SUPPLIED ENTRIES Block Start

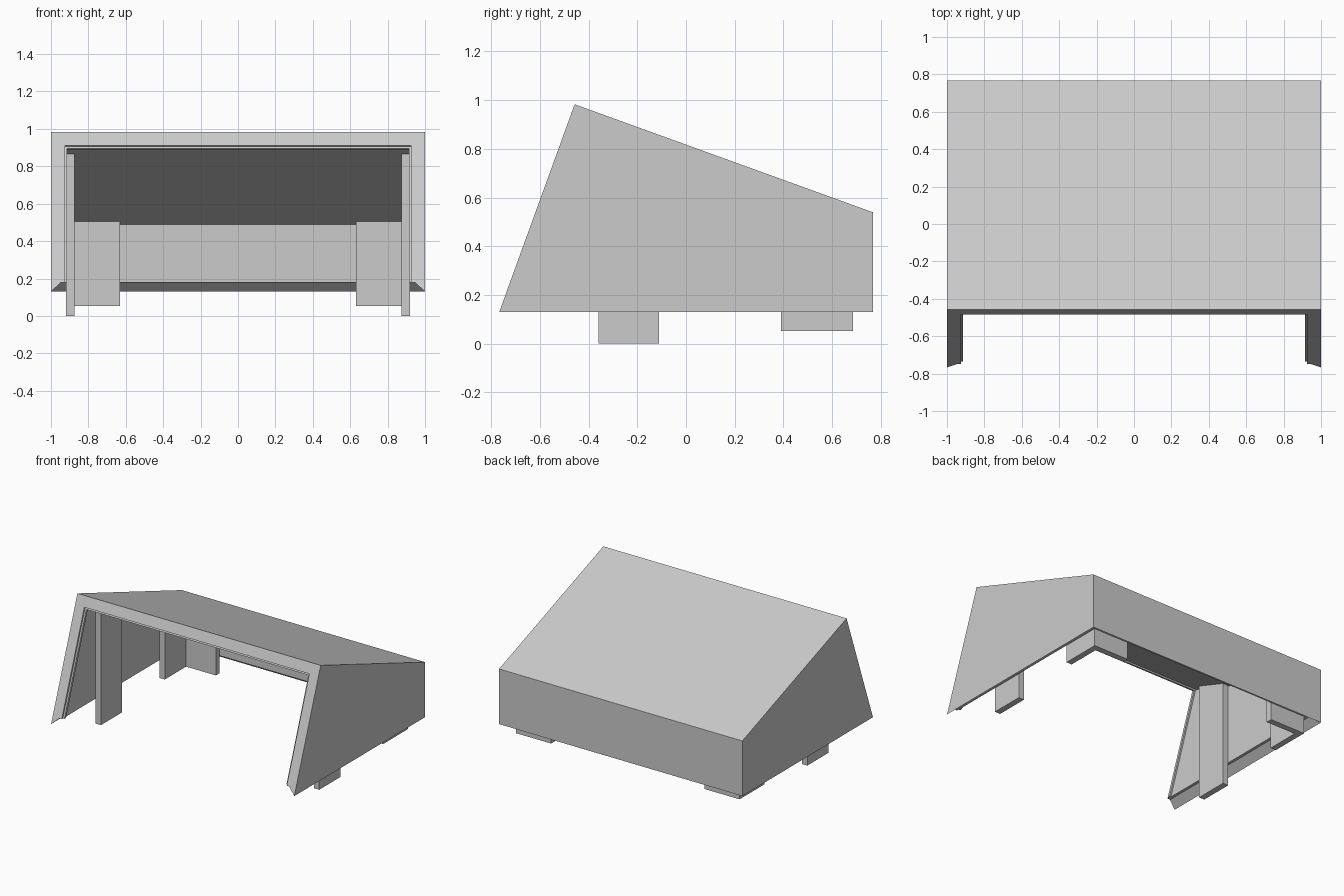
import bpy, bmesh

cube = bpy.data.objects.get("Cube")
if cube:
    bpy.data.objects.remove(cube, do_unlink=True)

grey = bpy.data.materials.new("light grey")
grey.use_nodes = True
grey.diffuse_color = (0.6, 0.6, 0.6, 1)
grey.node_tree.nodes["Principled BSDF"].inputs["Base Color"].default_value = (0.6, 0.6, 0.6, 1)

BACK, BASE, RIM, PEAK = 0.767, 0.13, 0.18, 0.983
INNER = 0.925          # inside face of the side walls
BACK_IN = 0.69         # inside face of the back wall


def front(z):
    """y of the leaning front plane at height z"""
    return -0.767 + 0.363 * (z - BASE)


def roof(y):
    """height of the roof's outer face at y"""
    return PEAK - 0.362 * (y - front(PEAK))


def ceiling(y):
    return roof(y) - 0.08


def finish(name, bm):
    bmesh.ops.recalc_face_normals(bm, faces=bm.faces)
    mesh = bpy.data.meshes.new(name)
    bm.to_mesh(mesh)
    bm.free()
    mesh.materials.append(grey)
    obj = bpy.data.objects.new(name, mesh)
    bpy.context.collection.objects.link(obj)


def slab(name, profile, x0, x1):
    """extrude a side profile of (y, z) points from x0 to x1"""
    bm = bmesh.new()
    face = bm.faces.new([bm.verts.new((x0, y, z)) for y, z in profile])
    new = bmesh.ops.extrude_face_region(bm, geom=[face])["geom"]
    bmesh.ops.translate(bm, vec=(x1 - x0, 0, 0),
                        verts=[v for v in new if isinstance(v, bmesh.types.BMVert)])
    finish(name, bm)


def post(name, y0, y1, bottom, x0, x1):
    """upright plate whose top follows the ceiling"""
    slab(name, [(y0, bottom), (y1, bottom), (y1, ceiling(y1)), (y0, ceiling(y0))], x0, x1)


# Shell: wall section carried round left front, left back, right back, right front
def station(side, at_front):
    top_in = 0.91 if at_front else ceiling(BACK_IN)
    section = [(1, PEAK if at_front else roof(BACK), BACK), (1, BASE, BACK),
               (0.945, RIM, BACK - 0.055), (INNER, RIM, BACK_IN), (INNER, top_in, BACK_IN)]
    return [(side * x, front(z) if at_front else y, z) for x, z, y in section]


bm = bmesh.new()
rings = [[bm.verts.new(p) for p in station(s, f)]
         for s, f in ((1, True), (1, False), (-1, False), (-1, True))]
for a, b in zip(rings, rings[1:]):
    for i in range(4):
        bm.faces.new((a[i], a[i + 1], b[i + 1], b[i]))
for i in (0, 4):                                   # roof and ceiling
    bm.faces.new([r[i] for r in rings])
for r in (rings[0], rings[3]):                     # front frame uprights
    bm.faces.new(r)
bm.faces.new((rings[0][0], rings[3][0], rings[3][4], rings[0][4]))
finish("sloped_housing", bm)

# Thin rebate strip just behind the front frame
near, far, drop = 0.014, 0.034, 0.014
ya, yb = front(0.905) + near, front(0.895) + far
slab("top_front_strip", [(ya, ceiling(ya)), (yb, ceiling(yb)),
                         (yb, ceiling(yb) - drop), (ya - 0.005, ceiling(ya) - drop)],
     -INNER, INNER)

for side, label in ((1, "left"), (-1, "right")):
    slab(label + "_front_strip",
         [(front(RIM) + near, RIM), (front(RIM) + far, RIM), (yb, ceiling(yb)), (ya, ceiling(ya))],
         side * 0.913, side * INNER)
    # Front leg plate
    post(label + "_front_leg", -0.36, -0.11, 0, side * 0.875, side * 0.92)
    # Angled corner bracket at the back
    post(label + "_back_leg_side", 0.39, 0.685, 0.053, side * 0.875, side * 0.92)
    post(label + "_back_leg_rear", 0.64, 0.685, 0.053, side * 0.63, side * 0.875)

SUPPLIED ENTRIES Block End

> **TASK INSTRUCTIONS**:
Whatever lies between the first line of the data and the line holding "INNER = 0.925", inclusive, should be repeated exactly, apart from the pictures.

> **ANSWER SPACE**:
import bpy, bmesh

cube = bpy.data.objects.get("Cube")
if cube:
    bpy.data.objects.remove(cube, do_unlink=True)

grey = bpy.data.materials.new("light grey")
grey.use_nodes = True
grey.diffuse_color = (0.6, 0.6, 0.6, 1)
grey.node_tree.nodes["Principled BSDF"].inputs["Base Color"].default_value = (0.6, 0.6, 0.6, 1)

BACK, BASE, RIM, PEAK = 0.767, 0.13, 0.18, 0.983
INNER = 0.925          # inside face of the side walls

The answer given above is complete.